### What needs to be done
Could you restate all of the records exactly, leaving out the pictures?

### Entries provided
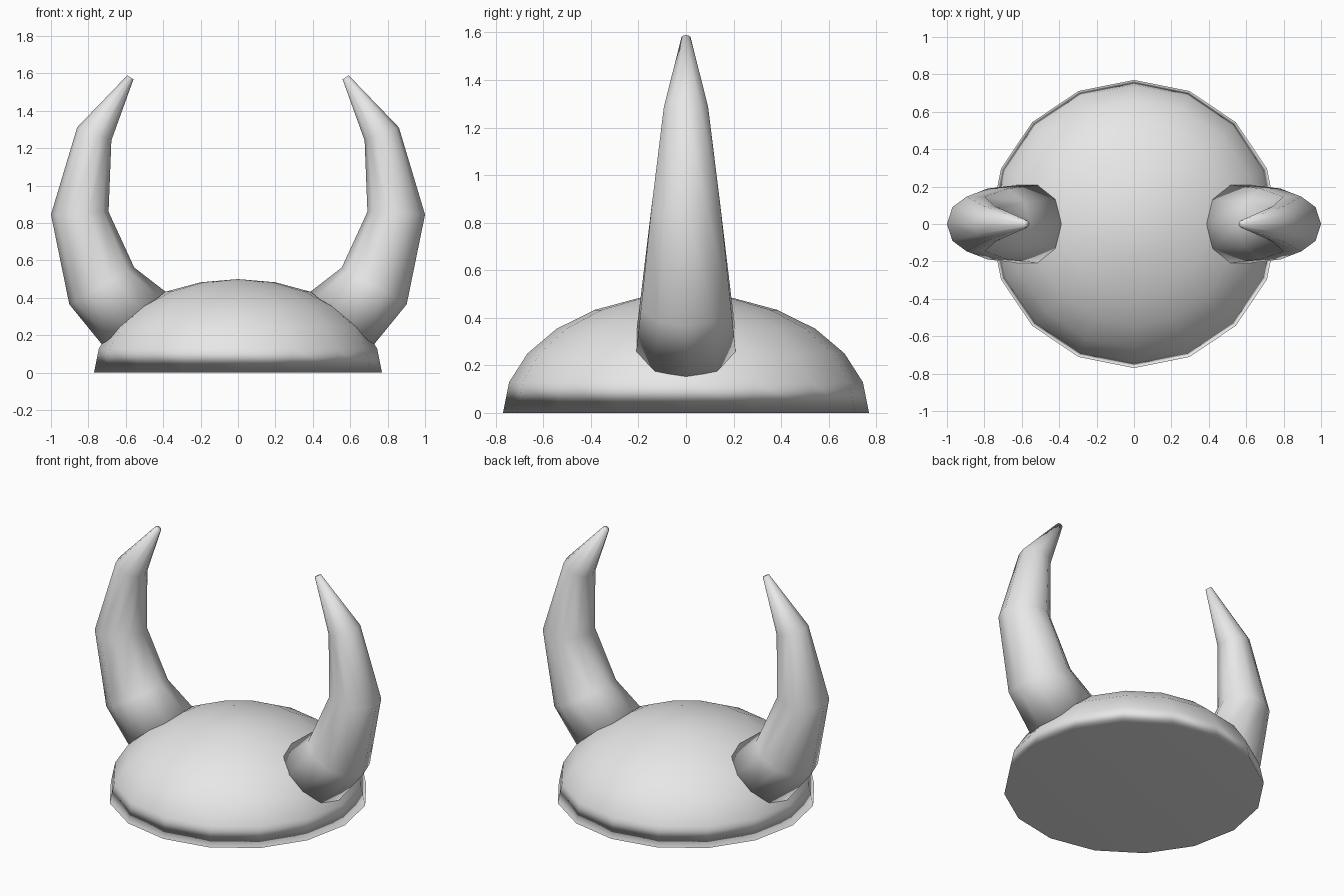
import bpy
import bmesh
from math import sin, cos, tau
from mathutils import Vector

cube = bpy.data.objects.get("Cube")
if cube:
    bpy.data.objects.remove(cube, do_unlink=True)

GREY = (0.8, 0.8, 0.8, 1)
grey = bpy.data.materials.new("plain grey")
grey.use_nodes = True
grey.diffuse_color = GREY
grey.node_tree.nodes["Principled BSDF"].inputs["Base Color"].default_value = GREY


def make_object(name, bm):
    """Turn a bmesh into a smooth, grey object."""
    bmesh.ops.recalc_face_normals(bm, faces=bm.faces)
    for face in bm.faces:
        face.smooth = True
    mesh = bpy.data.meshes.new(name)
    bm.to_mesh(mesh)
    bm.free()
    mesh.materials.append(grey)
    obj = bpy.data.objects.new(name, mesh)
    bpy.context.collection.objects.link(obj)
    return obj


# Helmet dome: upper half of a flattened sphere, closed underneath
bm = bmesh.new()
bmesh.ops.create_uvsphere(bm, u_segments=16, v_segments=12, radius=1)
bmesh.ops.bisect_plane(bm, geom=bm.verts[:] + bm.edges[:] + bm.faces[:],
                       plane_co=(0, 0, 0), plane_no=(0, 0, 1),
                       dist=0.001, clear_inner=True)
bmesh.ops.scale(bm, vec=(0.77, 0.77, 0.5), verts=bm.verts)
bmesh.ops.holes_fill(bm, edges=[e for e in bm.edges if e.is_boundary], sides=0)
dome = make_object("helmet_dome", bm)
soft = dome.modifiers.new("soft rim", "WEIGHTED_NORMAL")
soft.mode = "FACE_AREA"

# Horn rings, base to tip: inner (x, z) and outer (x, z)
RINGS = [
    ((0.388, 0.433), (0.725, 0.148)),
    ((0.555, 0.562), (0.902, 0.365)),
    ((0.692, 0.860), (1.000, 0.845)),
    ((0.677, 1.241), (0.860, 1.311)),
    ((0.559, 1.568), (0.592, 1.589)),
]
SIDES = 10


def make_horn(name, side):
    bm = bmesh.new()
    loops = []
    for (xi, zi), (xo, zo) in RINGS:
        inner, outer = Vector((xi * side, 0, zi)), Vector((xo * side, 0, zo))
        centre, arm = (inner + outer) / 2, (inner - outer) / 2
        across = Vector((0, arm.length, 0))
        loops.append([bm.verts.new(centre + arm * cos(tau * i / SIDES)
                                   + across * sin(tau * i / SIDES))
                      for i in range(SIDES)])
    for low, high in zip(loops, loops[1:]):
        for i in range(SIDES):
            j = (i + 1) % SIDES
            bm.faces.new((low[i], low[j], high[j], high[i]))
    bm.faces.new(loops[0])
    bm.faces.new(loops[-1])
    return make_object(name, bm)


for name, side in (("left_horn", 1), ("right_horn", -1)):
    make_horn(name, side)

### Reply
import bpy
import bmesh
from math import sin, cos, tau
from mathutils import Vector

cube = bpy.data.objects.get("Cube")
if cube:
    bpy.data.objects.remove(cube, do_unlink=True)

GREY = (0.8, 0.8, 0.8, 1)
grey = bpy.data.materials.new("plain grey")
grey.use_nodes = True
grey.diffuse_color = GREY
grey.node_tree.nodes["Principled BSDF"].inputs["Base Color"].default_value = GREY


def make_object(name, bm):
    """Turn a bmesh into a smooth, grey object."""
    bmesh.ops.recalc_face_normals(bm, faces=bm.faces)
    for face in bm.faces:
        face.smooth = True
    mesh = bpy.data.meshes.new(name)
    bm.to_mesh(mesh)
    bm.free()
    mesh.materials.append(grey)
    obj = bpy.data.objects.new(name, mesh)
    bpy.context.collection.objects.link(obj)
    return obj


# Helmet dome: upper half of a flattened sphere, closed underneath
bm = bmesh.new()
bmesh.ops.create_uvsphere(bm, u_segments=16, v_segments=12, radius=1)
bmesh.ops.bisect_plane(bm, geom=bm.verts[:] + bm.edges[:] + bm.faces[:],
                       plane_co=(0, 0, 0), plane_no=(0, 0, 1),
                       dist=0.001, clear_inner=True)
bmesh.ops.scale(bm, vec=(0.77, 0.77, 0.5), verts=bm.verts)
bmesh.ops.holes_fill(bm, edges=[e for e in bm.edges if e.is_boundary], sides=0)
dome = make_object("helmet_dome", bm)
soft = dome.modifiers.new("soft rim", "WEIGHTED_NORMAL")
soft.mode = "FACE_AREA"

# Horn rings, base to tip: inner (x, z) and outer (x, z)
RINGS = [
    ((0.388, 0.433), (0.725, 0.148)),
    ((0.555, 0.562), (0.902, 0.365)),
    ((0.692, 0.860), (1.000, 0.845)),
    ((0.677, 1.241), (0.860, 1.311)),
    ((0.559, 1.568), (0.592, 1.589)),
]
SIDES = 10


def make_horn(name, side):
    bm = bmesh.new()
    loops = []
    for (xi, zi), (xo, zo) in RINGS:
        inner, outer = Vector((xi * side, 0, zi)), Vector((xo * side, 0, zo))
        centre, arm = (inner + outer) / 2, (inner - outer) / 2
        across = Vector((0, arm.length, 0))
        loops.append([bm.verts.new(centre + arm * cos(tau * i / SIDES)
                                   + across * sin(tau * i / SIDES))
                      for i in range(SIDES)])
    for low, high in zip(loops, loops[1:]):
        for i in range(SIDES):
            j = (i + 1) % SIDES
            bm.faces.new((low[i], low[j], high[j], high[i]))
    bm.faces.new(loops[0])
    bm.faces.new(loops[-1])
    return make_object(name, bm)


for name, side in (("left_horn", 1), ("right_horn", -1)):
    make_horn(name, side)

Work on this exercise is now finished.